▶ _Task directions_
Only the lines from the one containing "loft(bm, [(x, y" through the one containing "box(bm, x, (0.685, B), z)" should be printed, exactly as they appear below, with both ends included.

▶ _Material for this task_
=-=-=-=-=

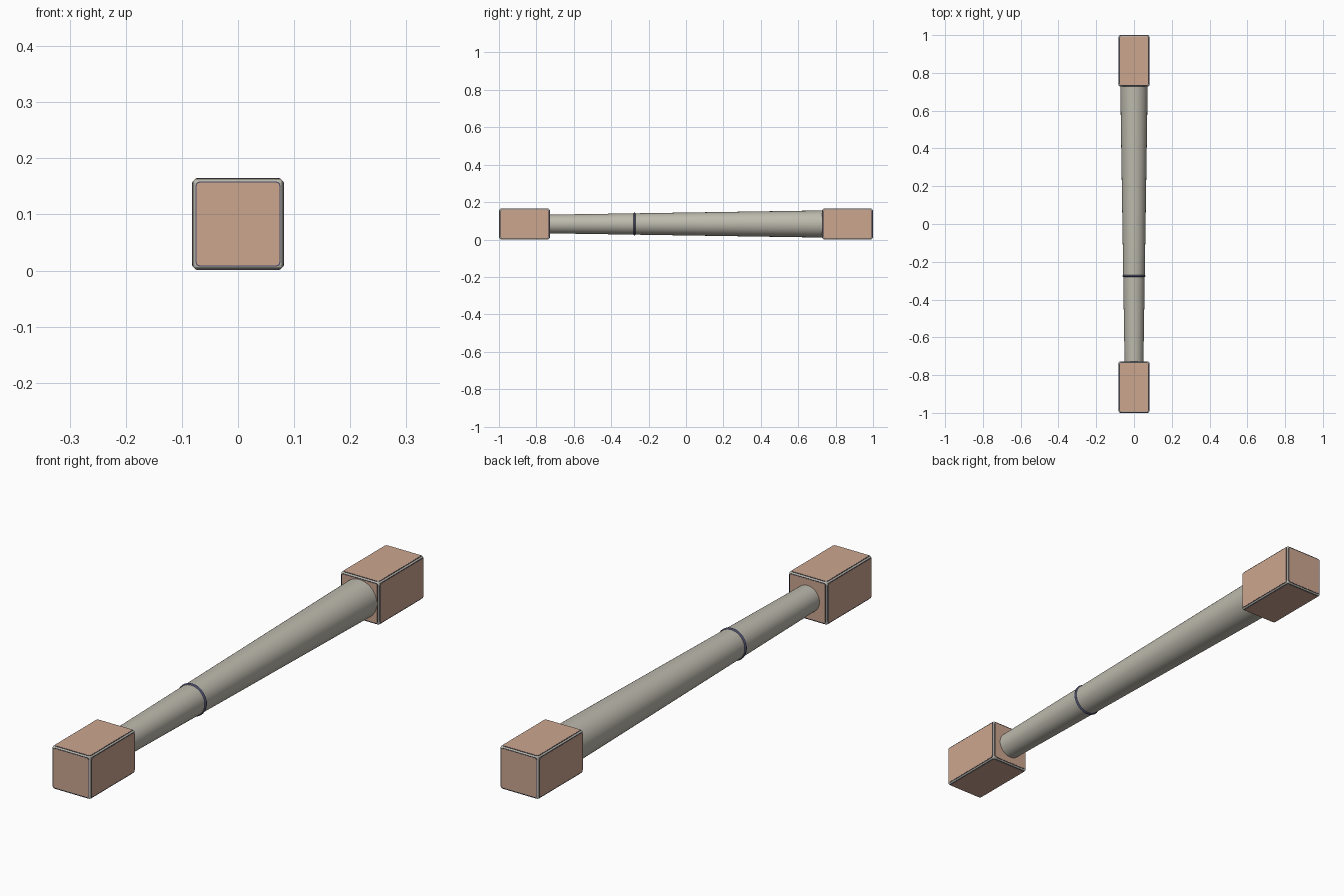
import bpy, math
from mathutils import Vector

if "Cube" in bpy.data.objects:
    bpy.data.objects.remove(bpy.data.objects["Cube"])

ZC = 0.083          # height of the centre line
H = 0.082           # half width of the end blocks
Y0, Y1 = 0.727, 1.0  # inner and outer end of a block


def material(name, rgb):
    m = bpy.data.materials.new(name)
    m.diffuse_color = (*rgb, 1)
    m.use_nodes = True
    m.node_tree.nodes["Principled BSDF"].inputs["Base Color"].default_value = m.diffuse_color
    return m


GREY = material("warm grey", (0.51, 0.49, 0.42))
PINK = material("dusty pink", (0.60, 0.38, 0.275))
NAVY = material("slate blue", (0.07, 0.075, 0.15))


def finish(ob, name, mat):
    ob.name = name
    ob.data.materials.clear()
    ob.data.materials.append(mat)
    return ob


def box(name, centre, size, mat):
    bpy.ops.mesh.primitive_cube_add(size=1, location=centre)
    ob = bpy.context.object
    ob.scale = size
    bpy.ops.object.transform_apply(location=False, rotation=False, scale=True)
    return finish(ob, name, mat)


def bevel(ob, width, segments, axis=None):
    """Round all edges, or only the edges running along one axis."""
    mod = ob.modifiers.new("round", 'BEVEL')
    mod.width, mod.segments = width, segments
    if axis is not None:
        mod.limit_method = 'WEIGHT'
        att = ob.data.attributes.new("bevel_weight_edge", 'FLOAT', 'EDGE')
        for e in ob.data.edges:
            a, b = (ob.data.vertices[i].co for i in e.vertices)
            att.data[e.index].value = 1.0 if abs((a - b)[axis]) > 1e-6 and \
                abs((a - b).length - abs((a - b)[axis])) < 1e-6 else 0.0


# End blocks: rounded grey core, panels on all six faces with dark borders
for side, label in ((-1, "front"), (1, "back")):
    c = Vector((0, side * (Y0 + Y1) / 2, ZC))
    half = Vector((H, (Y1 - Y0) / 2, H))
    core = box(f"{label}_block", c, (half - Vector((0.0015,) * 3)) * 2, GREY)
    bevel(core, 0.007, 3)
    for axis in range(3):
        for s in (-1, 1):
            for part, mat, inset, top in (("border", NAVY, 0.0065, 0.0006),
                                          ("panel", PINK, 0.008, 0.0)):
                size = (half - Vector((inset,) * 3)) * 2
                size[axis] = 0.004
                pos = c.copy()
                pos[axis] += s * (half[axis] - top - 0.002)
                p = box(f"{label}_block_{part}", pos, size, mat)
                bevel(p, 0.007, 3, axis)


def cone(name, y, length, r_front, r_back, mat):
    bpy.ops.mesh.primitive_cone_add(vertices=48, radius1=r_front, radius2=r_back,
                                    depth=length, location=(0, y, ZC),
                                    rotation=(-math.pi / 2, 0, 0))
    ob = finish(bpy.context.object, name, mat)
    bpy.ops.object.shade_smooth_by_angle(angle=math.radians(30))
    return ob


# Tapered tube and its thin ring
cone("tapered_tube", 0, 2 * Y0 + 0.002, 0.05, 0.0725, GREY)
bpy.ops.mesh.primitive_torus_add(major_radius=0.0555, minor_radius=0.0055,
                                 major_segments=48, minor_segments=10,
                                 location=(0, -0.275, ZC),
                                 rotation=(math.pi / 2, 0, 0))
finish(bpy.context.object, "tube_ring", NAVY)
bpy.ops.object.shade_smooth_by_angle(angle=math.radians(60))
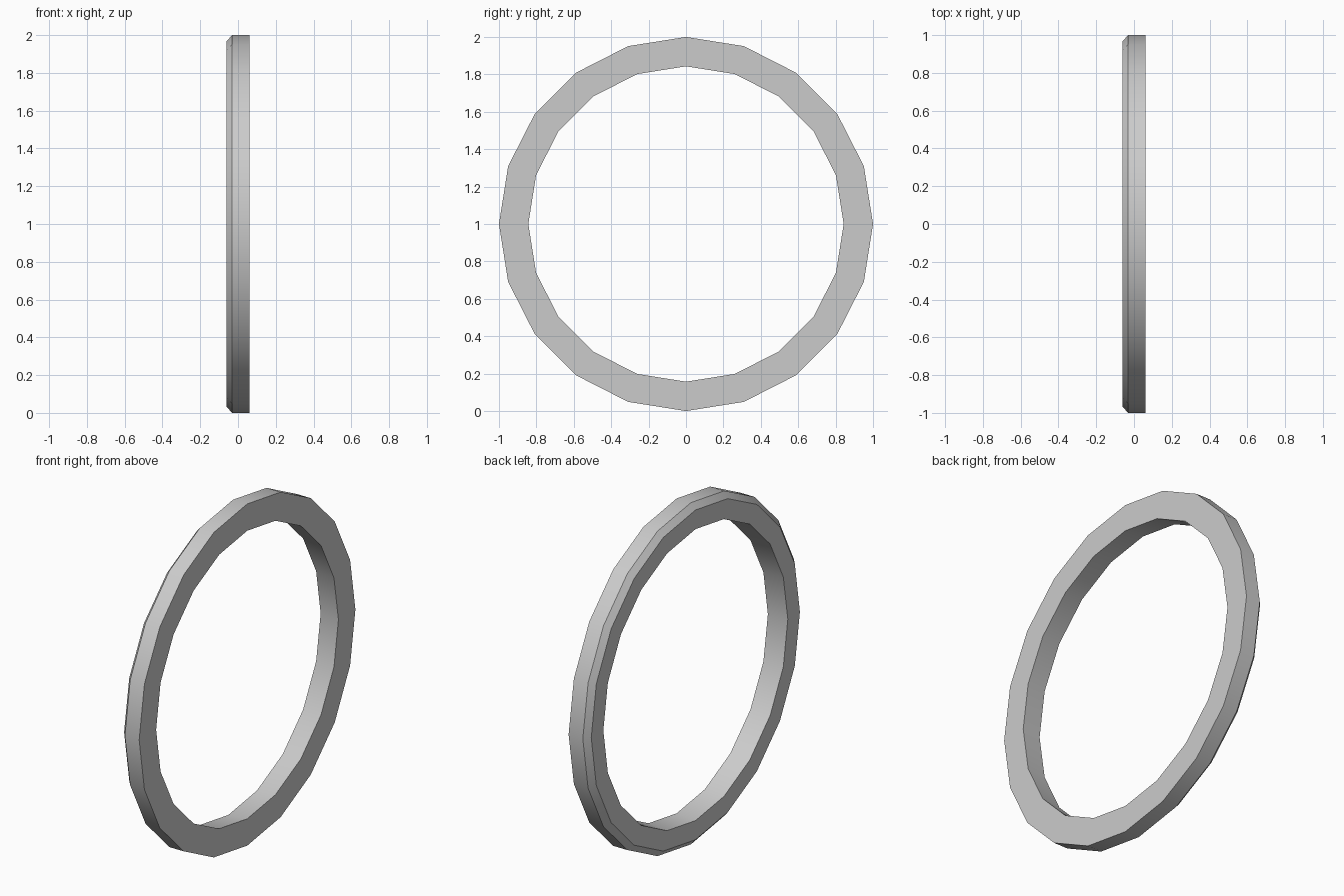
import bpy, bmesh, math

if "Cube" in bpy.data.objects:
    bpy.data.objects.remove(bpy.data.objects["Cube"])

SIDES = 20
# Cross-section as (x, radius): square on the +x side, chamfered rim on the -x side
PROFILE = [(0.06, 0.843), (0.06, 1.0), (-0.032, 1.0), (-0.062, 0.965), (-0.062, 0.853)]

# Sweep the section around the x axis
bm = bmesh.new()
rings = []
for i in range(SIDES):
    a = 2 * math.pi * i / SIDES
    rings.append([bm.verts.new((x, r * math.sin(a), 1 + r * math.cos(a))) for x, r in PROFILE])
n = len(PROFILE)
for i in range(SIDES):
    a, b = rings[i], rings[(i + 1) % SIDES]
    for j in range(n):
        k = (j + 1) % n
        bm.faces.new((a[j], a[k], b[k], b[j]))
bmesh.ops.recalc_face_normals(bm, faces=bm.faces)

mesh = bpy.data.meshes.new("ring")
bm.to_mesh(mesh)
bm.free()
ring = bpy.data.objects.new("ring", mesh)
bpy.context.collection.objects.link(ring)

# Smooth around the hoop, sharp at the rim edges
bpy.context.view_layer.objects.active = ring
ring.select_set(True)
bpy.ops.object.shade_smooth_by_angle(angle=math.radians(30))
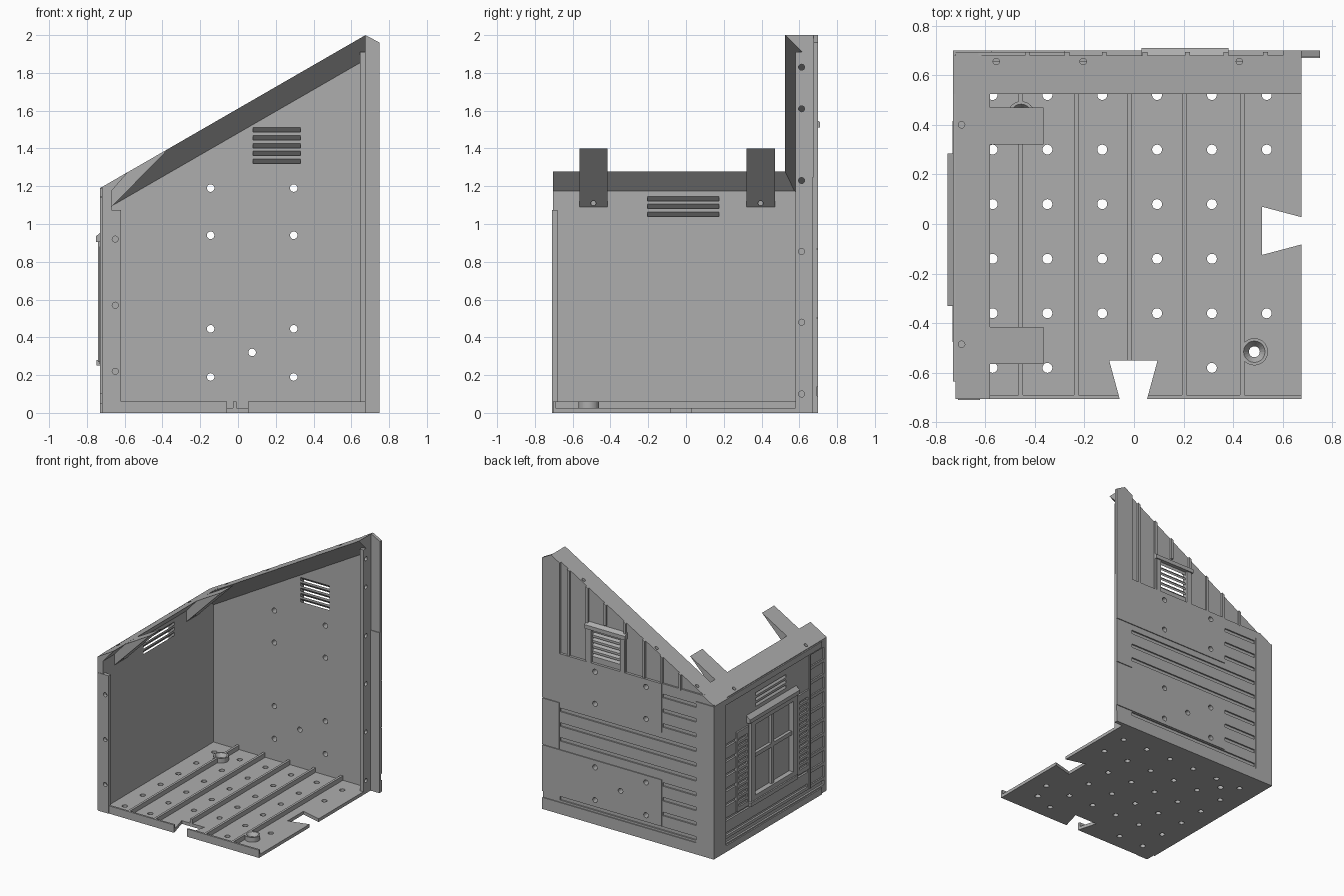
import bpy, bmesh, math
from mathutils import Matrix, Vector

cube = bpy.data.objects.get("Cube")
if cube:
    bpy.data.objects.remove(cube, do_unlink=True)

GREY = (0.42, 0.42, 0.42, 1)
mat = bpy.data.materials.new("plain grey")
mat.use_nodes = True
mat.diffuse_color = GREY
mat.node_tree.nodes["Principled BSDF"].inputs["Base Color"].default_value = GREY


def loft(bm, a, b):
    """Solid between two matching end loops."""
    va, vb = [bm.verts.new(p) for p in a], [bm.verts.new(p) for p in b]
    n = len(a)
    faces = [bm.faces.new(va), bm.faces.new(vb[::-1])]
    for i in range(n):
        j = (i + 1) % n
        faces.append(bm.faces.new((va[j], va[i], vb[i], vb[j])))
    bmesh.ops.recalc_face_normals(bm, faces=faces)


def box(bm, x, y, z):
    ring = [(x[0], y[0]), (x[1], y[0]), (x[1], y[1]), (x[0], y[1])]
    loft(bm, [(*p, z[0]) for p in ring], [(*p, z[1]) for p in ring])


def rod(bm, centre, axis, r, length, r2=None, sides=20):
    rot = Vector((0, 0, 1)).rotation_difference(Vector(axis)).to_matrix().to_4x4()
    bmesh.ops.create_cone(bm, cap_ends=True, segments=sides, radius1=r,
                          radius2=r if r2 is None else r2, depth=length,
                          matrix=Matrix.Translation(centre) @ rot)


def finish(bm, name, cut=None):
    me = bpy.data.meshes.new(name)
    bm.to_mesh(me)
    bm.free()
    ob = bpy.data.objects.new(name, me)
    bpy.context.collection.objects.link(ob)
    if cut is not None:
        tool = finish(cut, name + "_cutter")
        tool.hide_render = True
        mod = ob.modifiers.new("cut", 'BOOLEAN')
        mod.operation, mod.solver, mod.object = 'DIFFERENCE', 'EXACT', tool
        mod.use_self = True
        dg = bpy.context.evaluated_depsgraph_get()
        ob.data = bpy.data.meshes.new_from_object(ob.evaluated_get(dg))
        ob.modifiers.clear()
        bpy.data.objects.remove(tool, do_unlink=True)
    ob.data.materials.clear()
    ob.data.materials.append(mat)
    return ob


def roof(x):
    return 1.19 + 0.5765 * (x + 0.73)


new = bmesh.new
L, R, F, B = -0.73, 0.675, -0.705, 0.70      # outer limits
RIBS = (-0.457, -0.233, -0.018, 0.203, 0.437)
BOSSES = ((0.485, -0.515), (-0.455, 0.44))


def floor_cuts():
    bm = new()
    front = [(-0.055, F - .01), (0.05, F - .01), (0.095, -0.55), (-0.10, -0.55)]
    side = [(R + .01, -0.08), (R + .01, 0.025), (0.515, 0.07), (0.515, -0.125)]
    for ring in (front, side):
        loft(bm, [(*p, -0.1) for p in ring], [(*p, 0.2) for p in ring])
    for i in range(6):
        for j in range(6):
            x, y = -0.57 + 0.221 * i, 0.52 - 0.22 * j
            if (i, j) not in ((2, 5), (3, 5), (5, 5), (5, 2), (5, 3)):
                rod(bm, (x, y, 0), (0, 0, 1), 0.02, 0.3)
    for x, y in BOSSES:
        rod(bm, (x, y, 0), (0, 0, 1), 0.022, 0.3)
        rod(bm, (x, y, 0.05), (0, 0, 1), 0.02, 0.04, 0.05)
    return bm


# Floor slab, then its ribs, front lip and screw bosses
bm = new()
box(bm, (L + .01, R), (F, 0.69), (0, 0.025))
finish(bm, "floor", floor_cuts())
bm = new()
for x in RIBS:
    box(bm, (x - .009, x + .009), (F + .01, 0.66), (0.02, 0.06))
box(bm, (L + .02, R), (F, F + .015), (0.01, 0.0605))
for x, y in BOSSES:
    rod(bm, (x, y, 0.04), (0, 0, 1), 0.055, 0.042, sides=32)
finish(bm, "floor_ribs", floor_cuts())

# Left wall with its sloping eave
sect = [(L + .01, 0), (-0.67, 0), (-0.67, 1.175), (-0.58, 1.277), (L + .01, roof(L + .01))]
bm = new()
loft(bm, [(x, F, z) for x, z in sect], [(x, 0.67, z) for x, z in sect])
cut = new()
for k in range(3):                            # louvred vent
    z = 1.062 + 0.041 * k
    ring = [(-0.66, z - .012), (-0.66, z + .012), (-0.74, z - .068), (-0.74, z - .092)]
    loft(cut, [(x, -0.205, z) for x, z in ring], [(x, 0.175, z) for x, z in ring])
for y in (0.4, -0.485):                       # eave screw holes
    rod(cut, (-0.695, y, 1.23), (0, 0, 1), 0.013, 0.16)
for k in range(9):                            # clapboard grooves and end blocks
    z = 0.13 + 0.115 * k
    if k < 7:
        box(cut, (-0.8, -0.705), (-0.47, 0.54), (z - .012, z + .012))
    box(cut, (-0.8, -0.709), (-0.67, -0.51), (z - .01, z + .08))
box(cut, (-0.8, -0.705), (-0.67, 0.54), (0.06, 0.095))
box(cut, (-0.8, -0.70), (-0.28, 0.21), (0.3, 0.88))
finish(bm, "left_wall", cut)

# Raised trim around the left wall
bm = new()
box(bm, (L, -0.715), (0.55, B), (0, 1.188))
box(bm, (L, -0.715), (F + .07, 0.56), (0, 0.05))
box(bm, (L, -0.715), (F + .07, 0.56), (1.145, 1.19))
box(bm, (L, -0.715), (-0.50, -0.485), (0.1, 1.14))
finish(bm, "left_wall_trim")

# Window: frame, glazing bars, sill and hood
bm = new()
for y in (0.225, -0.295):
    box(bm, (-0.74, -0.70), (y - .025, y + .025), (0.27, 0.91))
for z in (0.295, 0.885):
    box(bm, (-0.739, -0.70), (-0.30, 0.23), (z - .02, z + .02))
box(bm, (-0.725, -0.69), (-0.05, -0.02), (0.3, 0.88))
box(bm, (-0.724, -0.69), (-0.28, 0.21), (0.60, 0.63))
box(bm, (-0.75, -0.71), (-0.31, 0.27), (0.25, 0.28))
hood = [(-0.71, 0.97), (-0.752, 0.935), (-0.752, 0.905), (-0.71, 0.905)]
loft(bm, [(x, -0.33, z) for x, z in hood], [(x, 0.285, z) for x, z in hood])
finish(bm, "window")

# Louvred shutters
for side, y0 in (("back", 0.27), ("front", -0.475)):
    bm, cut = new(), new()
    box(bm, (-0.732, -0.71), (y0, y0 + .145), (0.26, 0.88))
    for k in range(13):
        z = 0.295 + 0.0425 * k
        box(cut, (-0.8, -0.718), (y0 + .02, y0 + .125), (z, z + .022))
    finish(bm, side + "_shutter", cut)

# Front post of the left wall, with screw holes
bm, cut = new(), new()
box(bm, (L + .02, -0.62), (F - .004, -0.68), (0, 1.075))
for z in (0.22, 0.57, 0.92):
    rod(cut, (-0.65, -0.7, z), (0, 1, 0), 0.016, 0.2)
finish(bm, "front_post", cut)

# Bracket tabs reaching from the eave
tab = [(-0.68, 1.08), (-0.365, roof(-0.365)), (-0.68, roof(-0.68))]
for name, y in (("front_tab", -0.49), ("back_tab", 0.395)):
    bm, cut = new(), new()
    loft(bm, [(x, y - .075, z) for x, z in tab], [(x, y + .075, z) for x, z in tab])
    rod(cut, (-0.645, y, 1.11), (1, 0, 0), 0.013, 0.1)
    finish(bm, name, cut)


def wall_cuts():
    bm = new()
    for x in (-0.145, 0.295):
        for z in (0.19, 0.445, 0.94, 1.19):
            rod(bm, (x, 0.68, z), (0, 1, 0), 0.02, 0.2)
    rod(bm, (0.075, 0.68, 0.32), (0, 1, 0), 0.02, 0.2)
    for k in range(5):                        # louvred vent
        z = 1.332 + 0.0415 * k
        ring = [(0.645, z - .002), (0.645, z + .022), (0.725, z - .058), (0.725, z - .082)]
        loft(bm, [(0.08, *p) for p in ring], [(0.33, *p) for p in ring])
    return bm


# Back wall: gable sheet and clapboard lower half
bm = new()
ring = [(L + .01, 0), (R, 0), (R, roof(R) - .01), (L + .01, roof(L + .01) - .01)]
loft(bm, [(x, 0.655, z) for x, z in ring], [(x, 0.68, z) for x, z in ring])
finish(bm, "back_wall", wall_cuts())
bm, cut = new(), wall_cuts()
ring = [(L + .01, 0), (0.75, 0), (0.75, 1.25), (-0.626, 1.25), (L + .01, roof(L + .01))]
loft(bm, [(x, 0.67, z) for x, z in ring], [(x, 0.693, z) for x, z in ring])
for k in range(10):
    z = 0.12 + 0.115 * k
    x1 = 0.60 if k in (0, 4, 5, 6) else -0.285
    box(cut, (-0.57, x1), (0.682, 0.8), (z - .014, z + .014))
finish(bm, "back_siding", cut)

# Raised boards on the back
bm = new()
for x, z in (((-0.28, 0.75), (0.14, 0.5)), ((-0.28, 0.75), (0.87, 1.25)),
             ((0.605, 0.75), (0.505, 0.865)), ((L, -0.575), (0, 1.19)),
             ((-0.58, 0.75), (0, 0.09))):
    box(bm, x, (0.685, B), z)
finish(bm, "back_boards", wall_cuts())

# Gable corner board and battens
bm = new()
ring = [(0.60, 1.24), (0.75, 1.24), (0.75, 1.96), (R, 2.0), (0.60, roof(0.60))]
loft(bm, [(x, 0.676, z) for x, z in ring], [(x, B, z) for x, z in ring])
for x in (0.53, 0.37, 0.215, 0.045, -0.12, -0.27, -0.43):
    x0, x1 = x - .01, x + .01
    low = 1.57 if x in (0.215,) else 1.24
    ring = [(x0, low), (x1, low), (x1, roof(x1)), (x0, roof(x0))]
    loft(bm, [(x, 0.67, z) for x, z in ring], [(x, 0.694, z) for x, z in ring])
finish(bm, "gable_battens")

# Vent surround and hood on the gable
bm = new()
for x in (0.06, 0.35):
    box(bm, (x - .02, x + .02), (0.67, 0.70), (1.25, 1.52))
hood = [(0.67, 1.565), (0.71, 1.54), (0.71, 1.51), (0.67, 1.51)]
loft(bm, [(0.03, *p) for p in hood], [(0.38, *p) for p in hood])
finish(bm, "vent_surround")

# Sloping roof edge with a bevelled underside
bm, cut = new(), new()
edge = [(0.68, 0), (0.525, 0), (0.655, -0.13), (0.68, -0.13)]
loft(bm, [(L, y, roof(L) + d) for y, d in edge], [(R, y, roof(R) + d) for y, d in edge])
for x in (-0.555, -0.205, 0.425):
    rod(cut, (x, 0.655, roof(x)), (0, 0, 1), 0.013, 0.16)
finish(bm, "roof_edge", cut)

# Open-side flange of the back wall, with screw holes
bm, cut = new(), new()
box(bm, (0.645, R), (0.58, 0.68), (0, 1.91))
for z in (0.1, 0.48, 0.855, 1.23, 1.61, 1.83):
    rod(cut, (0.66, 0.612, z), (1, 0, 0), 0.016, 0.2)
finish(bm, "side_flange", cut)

=-=-=-=-=

▶ _Exercise output_
    loft(bm, [(x, y - .075, z) for x, z in tab], [(x, y + .075, z) for x, z in tab])
    rod(cut, (-0.645, y, 1.11), (1, 0, 0), 0.013, 0.1)
    finish(bm, name, cut)


def wall_cuts():
    bm = new()
    for x in (-0.145, 0.295):
        for z in (0.19, 0.445, 0.94, 1.19):
            rod(bm, (x, 0.68, z), (0, 1, 0), 0.02, 0.2)
    rod(bm, (0.075, 0.68, 0.32), (0, 1, 0), 0.02, 0.2)
    for k in range(5):                        # louvred vent
        z = 1.332 + 0.0415 * k
        ring = [(0.645, z - .002), (0.645, z + .022), (0.725, z - .058), (0.725, z - .082)]
        loft(bm, [(0.08, *p) for p in ring], [(0.33, *p) for p in ring])
    return bm


# Back wall: gable sheet and clapboard lower half
bm = new()
ring = [(L + .01, 0), (R, 0), (R, roof(R) - .01), (L + .01, roof(L + .01) - .01)]
loft(bm, [(x, 0.655, z) for x, z in ring], [(x, 0.68, z) for x, z in ring])
finish(bm, "back_wall", wall_cuts())
bm, cut = new(), wall_cuts()
ring = [(L + .01, 0), (0.75, 0), (0.75, 1.25), (-0.626, 1.25), (L + .01, roof(L + .01))]
loft(bm, [(x, 0.67, z) for x, z in ring], [(x, 0.693, z) for x, z in ring])
for k in range(10):
    z = 0.12 + 0.115 * k
    x1 = 0.60 if k in (0, 4, 5, 6) else -0.285
    box(cut, (-0.57, x1), (0.682, 0.8), (z - .014, z + .014))
finish(bm, "back_siding", cut)

# Raised boards on the back
bm = new()
for x, z in (((-0.28, 0.75), (0.14, 0.5)), ((-0.28, 0.75), (0.87, 1.25)),
             ((0.605, 0.75), (0.505, 0.865)), ((L, -0.575), (0, 1.19)),
             ((-0.58, 0.75), (0, 0.09))):
    box(bm, x, (0.685, B), z)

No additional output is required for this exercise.